He points out that 34% of Connecticut households are rentals. “Those voices deserve a representative in the state senate too. I don’t think that we need to go back to the days of only property owners in the legislature.”
Haskell says he’s committed to staying here.
“I want to live in this district. My promise to voters is I’m going to continue listening to the community, I’m going to continue being a part of the community, I’m going to continue living in the community. Will it be in this apartment? Maybe not. Maybe, depends on what happens Tuesday.”
The question of how he’ll afford it has to be asked, especially with the base annual salary for a state senator at only $28,000.
“I’ve been treating campaigning as a full time job. As a state senator, I’m going to continue being in touch with the community but as everybody knows, you also have to find another job and that’s part of my plan,” he insists.
If Haskell does get elected, what will he do?
“The biggest thing is to just remain in touch with the community. The advantage of reelection every two years is that you’re always campaigning. I see myself taking a little bit of time off, maybe a day or a week, but then I’m going to be at the New Canaan Advertiser coffee, I’m still going to be talking to commuters at the train station in the morning. That’s the job of a State Senator, not just a candidate. When I climb up literally an 18-minute long driveway in Redding and knocked on their door, they were like, ‘Whoa, no one running for office let alone my governor or my state senator ever knocked on this door.

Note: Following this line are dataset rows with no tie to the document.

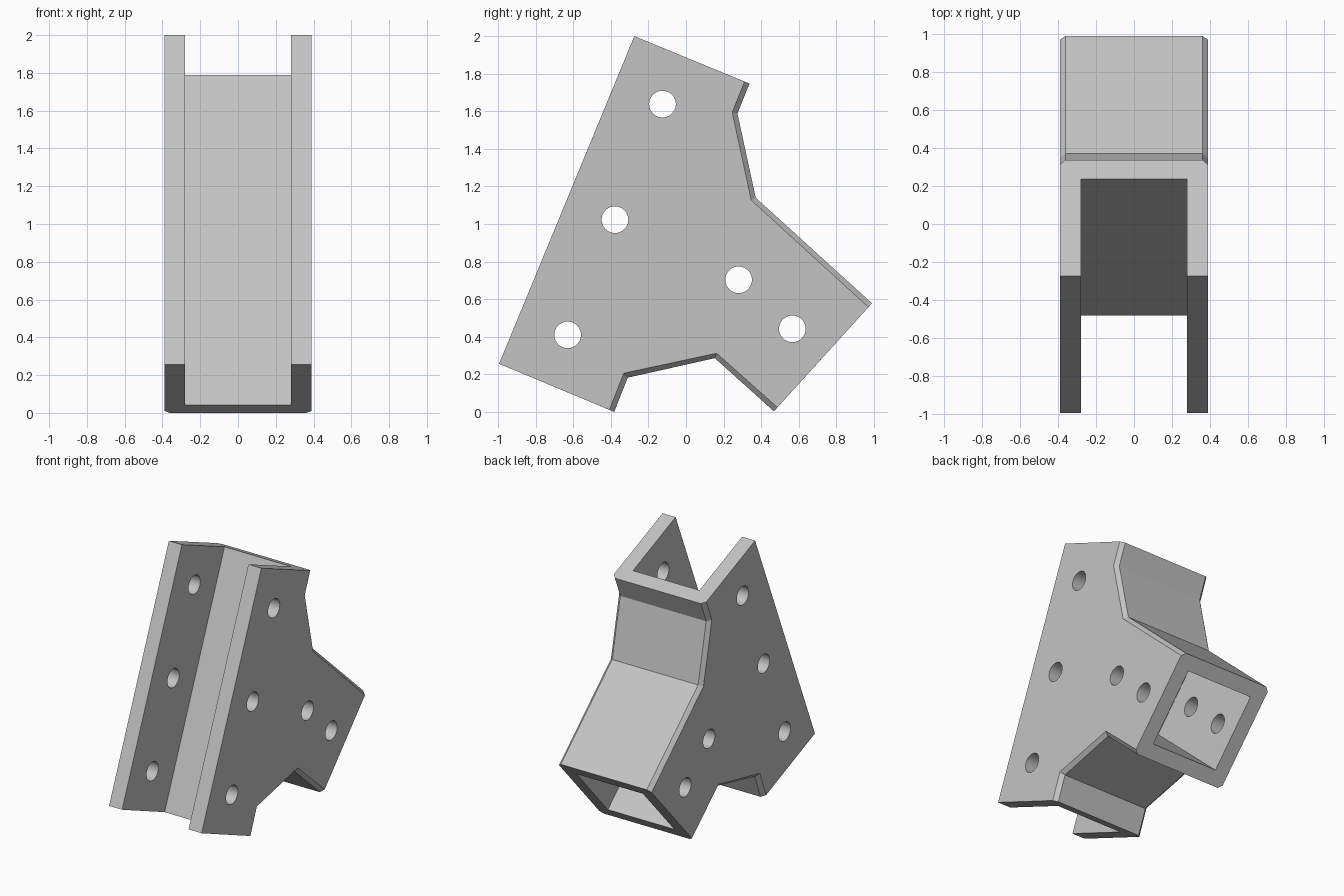
import bpy, bmesh, math
from mathutils import Matrix, Vector

if "Cube" in bpy.data.objects:
    bpy.data.objects.remove(bpy.data.objects["Cube"])

HALF, INNER, BEVEL = 0.39, 0.28, 0.028   # half width, half cavity, edge bevel

grey = bpy.data.materials.new("light grey")
grey.diffuse_color = (0.55, 0.55, 0.55, 1)
grey.use_nodes = True
grey.node_tree.nodes["Principled BSDF"].inputs["Base Color"].default_value = grey.diffuse_color


def finish(name, bm):
    bmesh.ops.recalc_face_normals(bm, faces=bm.faces)
    me = bpy.data.meshes.new(name)
    bm.to_mesh(me)
    bm.free()
    me.materials.append(grey)
    ob = bpy.data.objects.new(name, me)
    bpy.context.collection.objects.link(ob)
    return ob


def loft(name, sections):
    """Skin matching (x, [(y, z)...]) outlines and cap both ends."""
    bm = bmesh.new()
    rings = [[bm.verts.new((x, y, z)) for y, z in pts] for x, pts in sections]
    n = len(rings[0])
    for a, b in zip(rings, rings[1:]):
        for i in range(n):
            j = (i + 1) % n
            bm.faces.new((a[i], a[j], b[j], b[i]))
    bm.faces.new(rings[0])
    bm.faces.new(rings[-1])
    return finish(name, bm)


def cut(body, cutter):
    mod = body.modifiers.new("cut", 'BOOLEAN')
    mod.operation, mod.solver, mod.object = 'DIFFERENCE', 'EXACT', cutter
    bpy.context.view_layer.objects.active = body
    bpy.ops.object.modifier_apply(modifier=mod.name)
    bpy.data.objects.remove(cutter)


# Bracket side outline: full size, and the slightly smaller bevelled outline
outer = [(-.995, .256), (-.275, 2.0), (.338, 1.747), (.274, 1.588), (.371, 1.14),
         (.99, .578), (.468, .003), (.153, .286), (-.31, .182), (-.382, 0)]
inner = [(-.995, .256), (-.275, 2.0), (.312, 1.758), (.246, 1.594), (.347, 1.127),
         (.971, .557), (.487, .024), (.163, .312), (-.331, .206), (-.408, .011)]
bracket = loft("bracket", [(-HALF, inner), (-HALF + BEVEL, outer),
                           (HALF - BEVEL, outer), (HALF, inner)])


def box_cut(origin, along, across, span, depth):
    """Rectangular cavity given in a side-plane frame."""
    pts = [origin + along * a + across * b for a, b in
           ((span[0], depth[0]), (span[1], depth[0]),
            (span[1], depth[1]), (span[0], depth[1]))]
    pts = [(p.x, p.y) for p in pts]
    cut(bracket, loft("cavity_cutter", [(-INNER, pts), (INNER, pts)]))


# Open channel for the sloping post
front = Vector((-.995, .256))
up = (Vector((-.275, 2.0)) - front).normalized()
back = Vector((up.y, -up.x))
box_cut(front, up, back, (-.5, 2.5), (-.3, .555))

# Square socket for the branch post
end = Vector((.729, .2905))
axis = Vector((-.742, .67)).normalized()
side = Vector((axis.y, -axis.x))
box_cut(end, axis, side, (-.2, .83), (-INNER, INNER))

# Bolt holes through both side plates
for y, z in ((-.63, .41), (-.378, 1.023), (-.125, 1.638), (.28, .703), (.566, .442)):
    bm = bmesh.new()
    bmesh.ops.create_cone(bm, cap_ends=True, segments=40, radius1=.071, radius2=.071,
                          depth=1.2, matrix=Matrix.Translation((0, y, z))
                          @ Matrix.Rotation(math.pi / 2, 4, 'Y'))
    cut(bracket, finish("hole_cutter", bm))

# Crisp flats, smooth hole walls
bracket.select_set(True)
bpy.context.view_layer.objects.active = bracket
bpy.ops.object.shade_smooth_by_angle(angle=math.radians(20))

Come on in even if we have policy disagreements.’ The guy was, I think, a Republican or unaffiliated voter, disenchanted with Trump a little bit, but I earned his vote simply because I went there and listened. Just being a State Senator who listens, I would be really proud to have that be my reputation.”
SEEC spokespeople have declined to comment on the complaint until it is put on the hearing docket; the next regular meeting of the SEEC is scheduled for Nov. 14, more than a week after the election.
Bill Lalor, chair of the Wilton Republican Town Committee–which was not a party to the SEEC complaint filed by the state GOP chair–did offer a comment: “We are glad to see the allegations are being taken seriously by the SEEC. Any allegation about inaccurate campaign filings, fake addresses, and misuse of taxpayer money is obviously something very serious. Wilton voters we’ve talked to have a lot of questions about this, and rightfully so. At best it shows lack of experience and judgment on Haskell’s part.”
Toni Boucher, Haskell’s opponent, emailed a comment as well: “I honestly do not know anything about this as I have never in any election had time to look at anyone else’s SEEC filings, just my own with our treasurer’s help. All I know is what is in the papers. That is where I first saw the press release you refer to.”